Troopers Begin Road Checks
State Troopers Begin Three-Day International Road Check
Truck drivers who travel in northern New York State can expect to be pulled for more inspections this week.
State troopers are participating in the annual international road check. The three day program began yesterday and runs through tomorrow.
Police agencies will step up inspections along the borders with Canada and Mexico.
Checkpoints will be set up in St. Lawrence, Franklin, and Clinton counties.
The inspections are for commercial vehicles only.
New Legislation Means Tighter Control of Online Prescriptions
State officials have announced a deal on legislation to establish tighter online oversight of prescription drugs to help curb drug abuse.
The I-Stop plan would make New York one of the first states to establish mandatory online reporting of prescriptions in real time when filled by a pharmacist.
State leaders are trying to finalize a bill by the end of the year, and have the database up and running by next year.
Popolizio Arrested on Fraud Charges
The Otsego County sheriff’s office has arrested a man accused of fraud and larceny involving his pet and livestock business.
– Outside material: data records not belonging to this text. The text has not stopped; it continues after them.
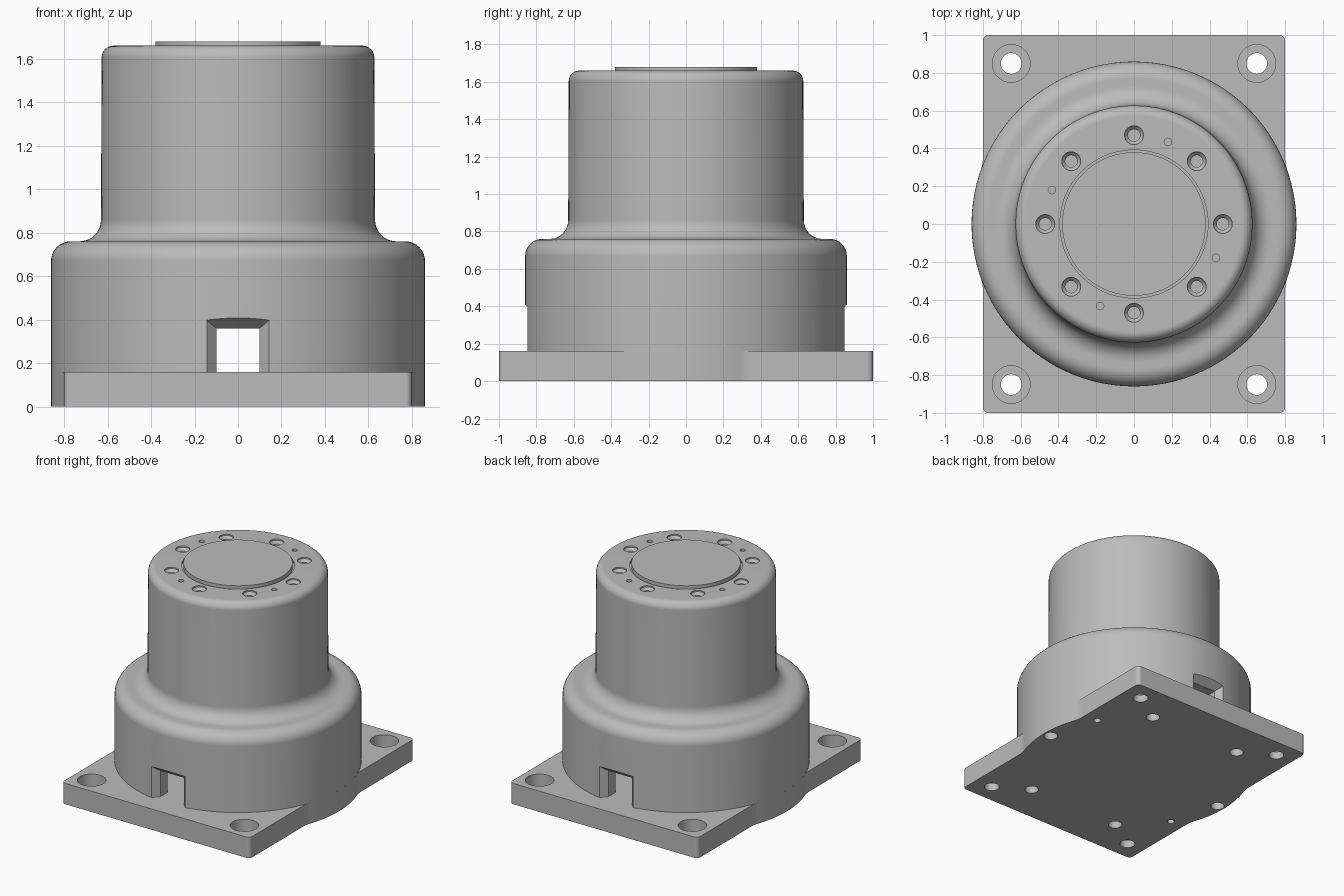
import bpy, bmesh
from math import sin, cos, pi, radians, sqrt, atan2

old = bpy.data.objects.get("Cube")
if old:
    bpy.data.objects.remove(old, do_unlink=True)

# Single metal colour
GREY = (0.5, 0.5, 0.5, 1)
metal = bpy.data.materials.new("grey_metal")
metal.use_nodes = True
metal.diffuse_color = GREY
metal.node_tree.nodes["Principled BSDF"].inputs["Base Color"].default_value = GREY


def arc(cx, cy, r, a0, a1, n=8):
    """Points on an arc, angles in degrees."""
    angles = [radians(a0 + (a1 - a0) * i / n) for i in range(n + 1)]
    return [(cx + r * cos(a), cy + r * sin(a)) for a in angles]


def finish(bm, name):
    bmesh.ops.remove_doubles(bm, verts=bm.verts, dist=1e-5)
    bmesh.ops.recalc_face_normals(bm, faces=bm.faces)
    mesh = bpy.data.meshes.new(name)
    bm.to_mesh(mesh)
    bm.free()
    mesh.materials.append(metal)
    obj = bpy.data.objects.new(name, mesh)
    bpy.context.collection.objects.link(obj)
    return obj


def revolve(bm, profile, x=0, y=0, steps=32):
    """Spin a profile of (radius, z) points round a vertical axis."""
    verts = [bm.verts.new((x + r, y, z)) for r, z in profile]
    edges = [bm.edges.new(pair) for pair in zip(verts, verts[1:])]
    bmesh.ops.spin(bm, geom=verts + edges, cent=(x, y, 0), axis=(0, 0, 1),
                   angle=2 * pi, steps=steps, use_duplicate=False)


def ring(radius, count, start=0):
    """Evenly spaced positions on a circle."""
    return [(radius * cos(radians(start) + 2 * pi * i / count),
             radius * sin(radians(start) + 2 * pi * i / count)) for i in range(count)]


def pin(r, z0, z1):
    return [(0, z0), (r, z0), (r, z1), (0, z1)]


def cut(obj, bm):
    """Subtract a set of separate cutter solids, then drop the cutter."""
    cutter = finish(bm, "cutter")
    cutter.hide_render = True
    mod = obj.modifiers.new("cut", 'BOOLEAN')
    mod.object = cutter
    mod.operation = 'DIFFERENCE'
    mod.solver = 'EXACT'
    bpy.context.view_layer.objects.active = obj
    bpy.ops.object.modifier_apply(modifier=mod.name)
    bpy.data.objects.remove(cutter, do_unlink=True)


def shade(obj):
    bpy.ops.object.select_all(action='DESELECT')
    obj.select_set(True)
    bpy.context.view_layer.objects.active = obj
    bpy.ops.object.shade_smooth_by_angle(angle=radians(30))
    mod = obj.modifiers.new("even_shading", 'WEIGHTED_NORMAL')
    mod.keep_sharp = True


PLATE, DRUM = 0.16, 0.86

# Base plate: rectangle whose long sides swell out round the drum
blend = 0.2
cx = 0.8 + blend
cy = sqrt((DRUM + blend) ** 2 - cx ** 2)
meet = atan2(cy, cx) * 180 / pi
quarter = arc(0, 0, DRUM, 0, meet, 8)
quarter += arc(cx, cy, blend, 180 + meet, 180, 6)[1:]
quarter += arc(0.77, 0.97, 0.03, 0, 90, 5)
half = quarter + [(-x, y) for x, y in reversed(quarter)]
outline = half + [(x, -y) for x, y in reversed(half[1:-1])]
bm = bmesh.new()
face = bm.faces.new([bm.verts.new((x, y, 0)) for x, y in outline])
top = bmesh.ops.extrude_face_region(bm, geom=[face])["geom"]
bmesh.ops.translate(bm, vec=(0, 0, PLATE),
                    verts=[g for g in top if isinstance(g, bmesh.types.BMVert)])
base_plate = finish(bm, "base_plate")

# Stepped housing, open underneath inside its wall
profile = [(0, 0.62), (0.72, 0.62), (0.72, PLATE), (DRUM, PLATE)]
profile += arc(0.77, 0.67, 0.09, 0, 90)
profile += arc(0.73, 0.86, 0.1, 270, 180)
profile += arc(0.572, 1.605, 0.055, 0, 90)
profile += [(0.392, 1.66), (0.392, 1.645), (0.38, 1.645), (0.38, 1.68), (0, 1.68)]
bm = bmesh.new()
revolve(bm, profile, steps=96)
housing = finish(bm, "housing")

# Corner bolt holes with counterbores
bm = bmesh.new()
for sx in (-1, 1):
    for sy in (-1, 1):
        revolve(bm, [(0, -0.1), (0.055, -0.1), (0.055, 0.06), (0.1, 0.06),
                     (0.1, 0.3), (0, 0.3)], 0.65 * sx, 0.85 * sy)
cut(base_plate, bm)

# Screw and dowel holes from underneath, through plate and into the wall
for part in (base_plate, housing):
    bm = bmesh.new()
    for x, y in ring(0.8, 6):
        revolve(bm, pin(0.05, -0.1, 0.3), x, y, 24)
    for x, y in ring(0.79, 2, 30):
        revolve(bm, pin(0.027, -0.1, 0.25), x, y, 16)
    cut(part, bm)

# Flared cable openings at front and back
bm = bmesh.new()
for side in (-1, 1):
    loops = []
    for y, w, z in ((0.5, 0.1, 0.36), (0.8, 0.1, 0.36), (0.9, 0.19, 0.44)):
        corners = ((-w, 0.1), (w, 0.1), (w, z), (-w, z))
        loops.append([bm.verts.new((x, side * y, h)) for x, h in corners])
    bm.faces.new(loops[0])
    bm.faces.new(loops[-1])
    for a, b in zip(loops, loops[1:]):
        for i in range(4):
            j = (i + 1) % 4
            bm.faces.new((a[i], a[j], b[j], b[i]))
cut(housing, bm)

# Countersunk screw holes and small dowel holes in the top rim
bm = bmesh.new()
for x, y in ring(0.47, 8):
    revolve(bm, [(0, 1.52), (0.032, 1.52), (0.032, 1.63), (0.05, 1.65),
                 (0.05, 1.75), (0, 1.75)], x, y, 24)
for x, y in ring(0.47, 4, 67.5):
    revolve(bm, pin(0.02, 1.58, 1.75), x, y, 16)
cut(housing, bm)

shade(base_plate)
shade(housing)
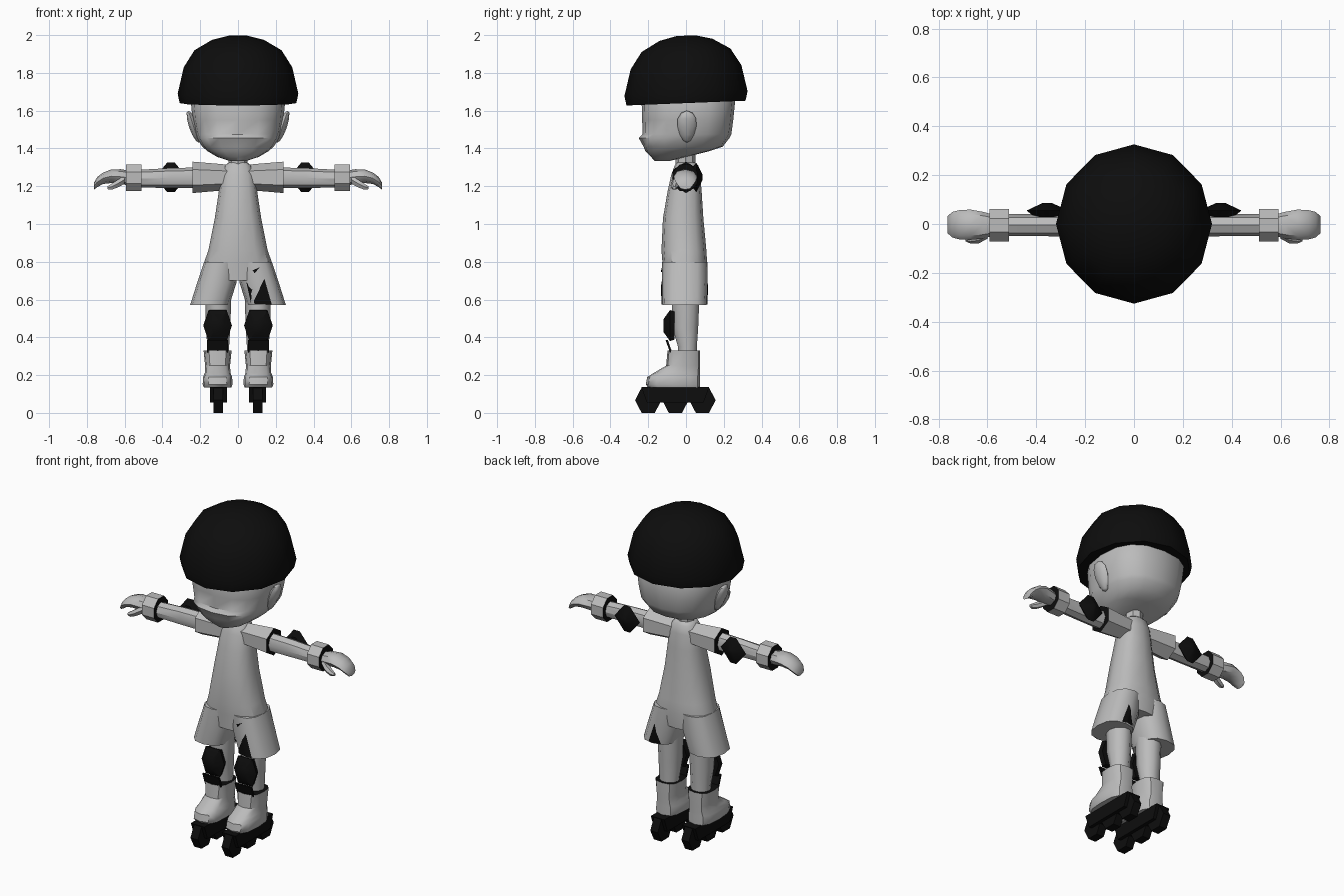
import bpy, bmesh, math
from mathutils import Vector

if "Cube" in bpy.data.objects:
    bpy.data.objects.remove(bpy.data.objects["Cube"])


def material(name, v):
    m = bpy.data.materials.new(name)
    m.diffuse_color = (v, v, v, 1)
    m.use_nodes = True
    m.node_tree.nodes["Principled BSDF"].inputs["Base Color"].default_value = m.diffuse_color
    return m


GREY = material("light_grey", 0.5)
BLACK = material("black", 0.004)


def unit_ring(n, power=1.0, phase=0.0):
    """Points of a circle; power below 1 makes it boxier."""
    pts = []
    for i in range(n):
        a = phase + 2 * math.pi * i / n
        c, s = math.cos(a), math.sin(a)
        pts.append((math.copysign(abs(c) ** power, c), math.copysign(abs(s) ** power, s)))
    return pts


def ring_z(z, cx, y0, y1, rx, n=12, power=0.8):
    cy, ry = (y0 + y1) / 2, (y1 - y0) / 2
    return [Vector((cx + rx * c, cy + ry * s, z)) for c, s in unit_ring(n, power)]


def ring_x(x, cy, cz, ry, rz, n=8, phase=0.0):
    return [Vector((x, cy + ry * c, cz + rz * s)) for c, s in unit_ring(n, 1, phase)]


def loft(name, rings, mat=GREY, side=1, dark_caps=()):
    """Skin a list of rings, cap both ends; dark_caps lists the black ends (0 first, 1 last)."""
    bm = bmesh.new()
    rows = [[bm.verts.new((p.x * side, p.y, p.z)) for p in r] for r in rings]
    n = len(rows[0])
    for a, b in zip(rows, rows[1:]):
        for i in range(n):
            j = (i + 1) % n
            bm.faces.new((a[i], a[j], b[j], b[i]))
    for k, row in enumerate((rows[0], rows[-1])):
        f = bm.faces.new(row)
        f.material_index = 1 if k in dark_caps else 0
    bmesh.ops.recalc_face_normals(bm, faces=bm.faces)
    return finish(name, bm, mat)


def finish(name, bm, mat):
    me = bpy.data.meshes.new(name)
    bm.to_mesh(me)
    bm.free()
    me.materials.append(mat)
    me.materials.append(BLACK)
    ob = bpy.data.objects.new(name, me)
    bpy.context.collection.objects.link(ob)
    return ob


def hex_pad(name, cx, cz, half_w, top_w, half_h, layers, side):
    """Domed hexagonal guard stacked along y; layers are (y, scale)."""
    shape = [(half_w, 0), (top_w, half_h), (-top_w, half_h),
             (-half_w, 0), (-top_w, -half_h), (top_w, -half_h)]
    loft(name, [[Vector((cx + u * s, y, cz + v * s)) for u, v in shape]
                for y, s in layers], BLACK, side)


def patch(name, pts, target):
    """Dark triangular patch laid on a surface."""
    bm = bmesh.new()
    bm.faces.new([bm.verts.new(p) for p in pts])
    bmesh.ops.subdivide_edges(bm, edges=bm.edges, cuts=6, use_grid_fill=True)
    ob = finish(name, bm, BLACK)
    mod = ob.modifiers.new("wrap", 'SHRINKWRAP')
    mod.target = target
    mod.wrap_mode = 'OUTSIDE_SURFACE'
    mod.offset = 0.005


# helmet, slightly higher at the back
rings = []
for z, r in [(1.64, .3), (1.64, .315), (1.69, .326), (1.83, .293), (1.92, .235), (1.975, .14), (1.997, .05)]:
    rings.append([Vector((r * c * .98, r * s, min(2, z + r * s * .04))) for c, s in unit_ring(12)])
loft("helmet", rings, BLACK)

# head with flat face and projecting chin
loft("head", [ring_z(z, 0, y0, y1, rx, 16, .8) for z, y0, y1, rx in [
    (1.333, -.165, -.09, .04), (1.355, -.185, .0, .11), (1.385, -.215, .12, .16),
    (1.41, -.225, .195, .19), (1.455, -.25, .23, .217), (1.475, -.23, .24, .225),
    (1.55, -.232, .25, .24), (1.65, -.235, .26, .25), (1.74, -.2, .22, .2)]])

# neck and shirt body
loft("neck", [ring_z(z, 0, -.055, .05, .05, 8, 1) for z in (1.28, 1.39)])
torso = loft("torso", [ring_z(z, 0, y0, y1, rx) for z, y0, y1, rx in [
    (.70, -.118, .105, .19), (.79, -.124, .112, .182), (.86, -.13, .108, .157),
    (1.03, -.122, .092, .123), (1.17, -.098, .083, .102), (1.26, -.078, .075, .092),
    (1.31, -.06, .065, .07), (1.325, -.05, .05, .05)]])

shorts = {}
for side, tag in ((1, "left"), (-1, "right")):
    # ear
    bm = bmesh.new()
    bmesh.ops.create_uvsphere(bm, u_segments=8, v_segments=6, radius=1)
    for v in bm.verts:
        x, y, z = v.co
        w = 1 + .25 * z
        v.co = (side * (.235 + .025 * x + .028 * z), .005 + .05 * y * w, 1.515 + .085 * z)
    bmesh.ops.recalc_face_normals(bm, faces=bm.faces)
    finish(tag + "_ear", bm, GREY)

    # sleeve with dark opening, and arm
    loft(tag + "_sleeve", [ring_x(x, 0, 1.247, r * .95, r, 6, math.pi / 2) for x, r in
                           [(.03, .065), (.11, .072), (.24, .083)]], GREY, side, (1,))
    loft(tag + "_arm", [ring_x(x, -.005, cz, ry, rz) for x, cz, ry, rz in
                        [(.18, 1.245, .048, .055), (.36, 1.243, .045, .053), (.56, 1.24, .045, .045)]], GREY, side)
    # elbow pad
    hex_pad(tag + "_elbow_pad", .355, 1.247, .085, .02, .078,
            [(.028, .6), (.055, 1), (.087, .2)], side)
    # wristband
    loft(tag + "_wristband", [ring_x(x, -.005, 1.245, .072, .077, 8, math.pi / 8) for x in (.512, .592)],
         GREY, side, (0, 1))
    # hand and thumb
    loft(tag + "_hand", [ring_x(x, cy, cz, ry, rz) for x, cy, cz, ry, rz in [
        (.57, -.005, 1.243, .042, .038), (.62, -.005, 1.25, .055, .04), (.67, -.003, 1.253, .062, .036),
        (.715, -.003, 1.242, .06, .03), (.745, -.003, 1.222, .052, .027), (.763, -.003, 1.2, .035, .018)]], GREY, side)
    loft(tag + "_thumb", [ring_x(x, cy, cz, r, r, 6) for x, cy, cz, r in [
        (.6, -.035, 1.235, .025), (.635, -.055, 1.215, .024), (.67, -.062, 1.197, .018),
        (.69, -.062, 1.192, .009)]], GREY, side)

    # flared leg of the shorts
    shorts[side] = loft(tag + "_shorts_leg", [ring_z(z, cx, y0, y1, rx) for z, cx, y0, y1, rx in [
        (.572, .149, -.125, .108, .104), (.69, .112, -.128, .113, .104), (.80, .088, -.126, .113, .091)]], GREY, side)

    # lower leg
    loft(tag + "_leg", [ring_z(z, .105, y0, y1, rx, 10, 1) for z, y0, y1, rx in [
        (.28, -.045, .06, .055), (.35, -.045, .06, .058), (.45, -.075, .068, .064),
        (.62, -.08, .075, .07)]], GREY, side)
    # knee pad and the dark tongue below it
    hex_pad(tag + "_knee_pad", .108, .462, .076, .048, .082,
            [(-.06, .9), (-.085, 1), (-.12, .4)], side)
    loft(tag + "_boot_tongue", [[Vector((.108 + u, y + d, z)) for u, d in
                                ((-.055, 0), (.055, 0), (.055, .012), (-.055, .012))]
                               for y, z in ((-.085, .32), (-.108, .385))], BLACK, side)

    # boot with dark opening
    loft(tag + "_boot", [ring_z(z, .108, y0, .075, rx, 12, .7) for z, y0, rx in [
        (.135, -.2, .073), (.15, -.213, .079), (.19, -.205, .077), (.212, -.17, .068),
        (.25, -.105, .066), (.33, -.098, .074)]], GREY, side, (1,))

    # skate frame and three six-sided wheels
    loft(tag + "_skate_frame", [[Vector((.104 + u * .045, cy + v, z)) for u, v in
                                ((-1, -h), (1, -h), (1, h), (-1, h))]
                               for z, cy, h in ((.055, -.057, .15), (.137, -.057, .18))], BLACK, side)
    for i, y in enumerate((-.2, -.056, .087)):
        loft(f"{tag}_wheel_{i + 1}", [ring_x(x, y, .067, .07, .077, 6) for x in (.079, .129)], BLACK, side)

# dark patches on one leg of the shorts
leg = shorts[1]
patch("front_patch", [(.143, -.14, .712), (.07, -.14, .575), (.182, -.14, .575)], leg)
patch("inner_patch", [(.026, -.13, .69), (.072, -.14, .65), (.046, -.12, .578)], leg)
patch("back_patch", [(.135, .13, .70), (.09, .13, .575), (.18, .13, .575)], leg)
patch("small_patch", [(.075, -.14, .755), (.12, -.14, .772), (.085, -.14, .738)], leg)

# smooth shading with crisp edges
bpy.ops.object.select_all(action='SELECT')
bpy.context.view_layer.objects.active = torso
bpy.ops.object.shade_smooth_by_angle(angle=math.radians(40))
Michael Popolizio, 66, of Schenectady owns South Side Dogs and South Side Farms in Worchester.
He was arrested following an investigation of a complaint by a Virginia woman who made a down payment of $2,100 for livestock which she never received nor received a refund.
Other claims total over $26,000 over five years in five states.
Regional Job Fairs Look to Fill 10,000 Openings
New York’s Labor Department hopes a series of job fairs will help fill an estimated 10,000 job openings this summer.
The fairs start tomorrow and run through June 22, when a fair will be held in Binghamton at Broome Community College from 10 a.m. to 3 p.m.
The events begin in Syracuse tomorrow at the Burnett Park Zoo from 12:30 p.m. to 4pm.
The others are held in the New York City, Buffalo, and Rochester areas.
The fairs are expected to attract about 375 employers looking for workers.
Finch Wants Tax Credits to Install New Smoke Detectors
Upstate Assemblyman Gary Finch has introduced legislation to provide tax credits for the installation of photo-electric smoke detectors.
The bill was drawn up after the March death of a 3-year-old girl and her godmother in a fire in Auburn.
Fire investigators say the blaze was a smoldering type without a lot of flame. The ionization type of detectors are not as sensitive to those kinds of fires, and had there been an optical type detector in the house, the two may not have died.
If passed, the bill would allow for a tax credit for the installation of a photo-electric detector.
Crouch Supports Apple Growers Act
Assemblyman Cliff Crouch joined his colleagues in the assembly and senate yesterday in supporting the Family Farmers and Apple Growers Relief Act.
The purpose of the act is to provide assistance to farmers and apple growers who lost significant amounts of their crops due to the extreme weather of 2012.
New York farmers suffered widespread damage and loss at the start of the growing season because of extreme frost. Estimates indicate that New York experienced one of the worst statewide crop losses ever.
Apples alone suffered a 50 percent loss. New York is the 2nd largest producer of apples in the nation with 694 family-owned apple farms employing 10,000 people and another 7,500 jobs that depend on apple crops.
The apple growers act will allow farmers to claim up to 35 percent of their lost crops for the year.
Seward Speaks Out Against Toll Hike
Following the New York State Thruway Authority’s plans to hike tolls 45 percent on commercial vehicles with three or more axles, state senator James Seward spoke out against the idea yesterday, saying that the hike will be costly for both truckers and consumers will ultimately pay the extra cost.
Small towns and villages located near the thruway can expect more traffic as truckers seek out alternate routes to avoid the toll hike, causing wear and tear on roads in rural areas.
Seward says that raising the cost of shipping for New York products sends the wrong message in a time when we are trying to grow New York businesses.